■ TASK TO CARRY OUT ■
Would you copy all lines in the data that contain the word "append"?
** MATERIAL FOR THIS TASK follows **
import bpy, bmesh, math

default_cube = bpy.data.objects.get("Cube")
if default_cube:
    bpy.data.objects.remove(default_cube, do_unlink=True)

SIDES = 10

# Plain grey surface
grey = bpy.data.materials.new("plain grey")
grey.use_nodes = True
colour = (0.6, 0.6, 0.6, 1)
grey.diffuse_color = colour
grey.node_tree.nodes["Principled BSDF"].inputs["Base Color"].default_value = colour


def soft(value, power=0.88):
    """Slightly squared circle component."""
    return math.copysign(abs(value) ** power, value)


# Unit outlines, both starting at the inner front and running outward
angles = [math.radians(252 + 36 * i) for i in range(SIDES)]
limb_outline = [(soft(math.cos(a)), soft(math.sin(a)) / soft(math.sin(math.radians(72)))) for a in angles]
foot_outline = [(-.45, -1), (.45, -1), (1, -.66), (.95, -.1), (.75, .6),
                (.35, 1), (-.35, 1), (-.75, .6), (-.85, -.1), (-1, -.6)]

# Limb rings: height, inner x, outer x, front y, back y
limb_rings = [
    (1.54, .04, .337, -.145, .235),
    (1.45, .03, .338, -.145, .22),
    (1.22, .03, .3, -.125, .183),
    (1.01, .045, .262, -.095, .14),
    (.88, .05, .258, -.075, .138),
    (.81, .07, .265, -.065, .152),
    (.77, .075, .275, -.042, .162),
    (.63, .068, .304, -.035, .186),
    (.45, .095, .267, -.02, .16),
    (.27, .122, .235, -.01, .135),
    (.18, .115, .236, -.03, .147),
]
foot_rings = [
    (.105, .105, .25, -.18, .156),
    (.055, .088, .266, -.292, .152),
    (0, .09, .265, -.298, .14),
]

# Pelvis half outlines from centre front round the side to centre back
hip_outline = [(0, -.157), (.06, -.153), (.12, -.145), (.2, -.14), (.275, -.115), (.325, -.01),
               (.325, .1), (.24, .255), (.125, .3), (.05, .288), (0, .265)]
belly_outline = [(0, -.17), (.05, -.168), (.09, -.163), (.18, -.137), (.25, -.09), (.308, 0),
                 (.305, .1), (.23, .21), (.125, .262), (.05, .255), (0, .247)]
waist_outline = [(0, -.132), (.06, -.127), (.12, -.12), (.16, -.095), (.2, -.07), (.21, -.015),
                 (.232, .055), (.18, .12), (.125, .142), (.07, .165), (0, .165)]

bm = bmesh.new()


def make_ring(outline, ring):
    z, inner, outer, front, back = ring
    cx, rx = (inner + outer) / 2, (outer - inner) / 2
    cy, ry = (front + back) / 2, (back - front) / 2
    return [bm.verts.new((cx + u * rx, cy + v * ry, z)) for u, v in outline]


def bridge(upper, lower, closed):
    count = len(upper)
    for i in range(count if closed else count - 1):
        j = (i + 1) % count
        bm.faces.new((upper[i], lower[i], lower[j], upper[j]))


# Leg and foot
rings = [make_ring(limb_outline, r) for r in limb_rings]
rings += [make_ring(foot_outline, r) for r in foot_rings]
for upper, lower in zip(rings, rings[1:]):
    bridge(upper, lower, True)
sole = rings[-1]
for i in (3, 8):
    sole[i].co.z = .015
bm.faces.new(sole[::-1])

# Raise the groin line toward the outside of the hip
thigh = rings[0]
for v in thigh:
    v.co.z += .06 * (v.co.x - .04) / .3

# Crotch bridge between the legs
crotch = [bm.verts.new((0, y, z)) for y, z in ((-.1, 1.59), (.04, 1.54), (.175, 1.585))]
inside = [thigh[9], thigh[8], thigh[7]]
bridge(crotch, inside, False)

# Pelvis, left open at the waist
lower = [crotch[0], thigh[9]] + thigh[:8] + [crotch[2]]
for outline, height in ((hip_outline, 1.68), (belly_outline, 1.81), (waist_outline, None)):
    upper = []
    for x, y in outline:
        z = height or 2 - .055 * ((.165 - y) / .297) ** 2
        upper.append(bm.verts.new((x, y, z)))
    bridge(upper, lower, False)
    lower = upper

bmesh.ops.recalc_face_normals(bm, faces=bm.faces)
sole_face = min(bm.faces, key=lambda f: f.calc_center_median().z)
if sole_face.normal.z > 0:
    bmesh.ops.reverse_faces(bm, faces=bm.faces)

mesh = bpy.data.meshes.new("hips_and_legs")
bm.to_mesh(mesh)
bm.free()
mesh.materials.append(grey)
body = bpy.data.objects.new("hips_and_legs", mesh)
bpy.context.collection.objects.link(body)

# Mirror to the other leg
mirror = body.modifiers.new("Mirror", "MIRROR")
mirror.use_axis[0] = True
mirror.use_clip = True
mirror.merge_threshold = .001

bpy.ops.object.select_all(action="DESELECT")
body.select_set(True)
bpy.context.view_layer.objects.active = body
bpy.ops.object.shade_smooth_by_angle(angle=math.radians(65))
** End of MATERIAL FOR THIS TASK **
■ TASK OUTPUT ■
        upper.append(bm.verts.new((x, y, z)))
mesh.materials.append(grey)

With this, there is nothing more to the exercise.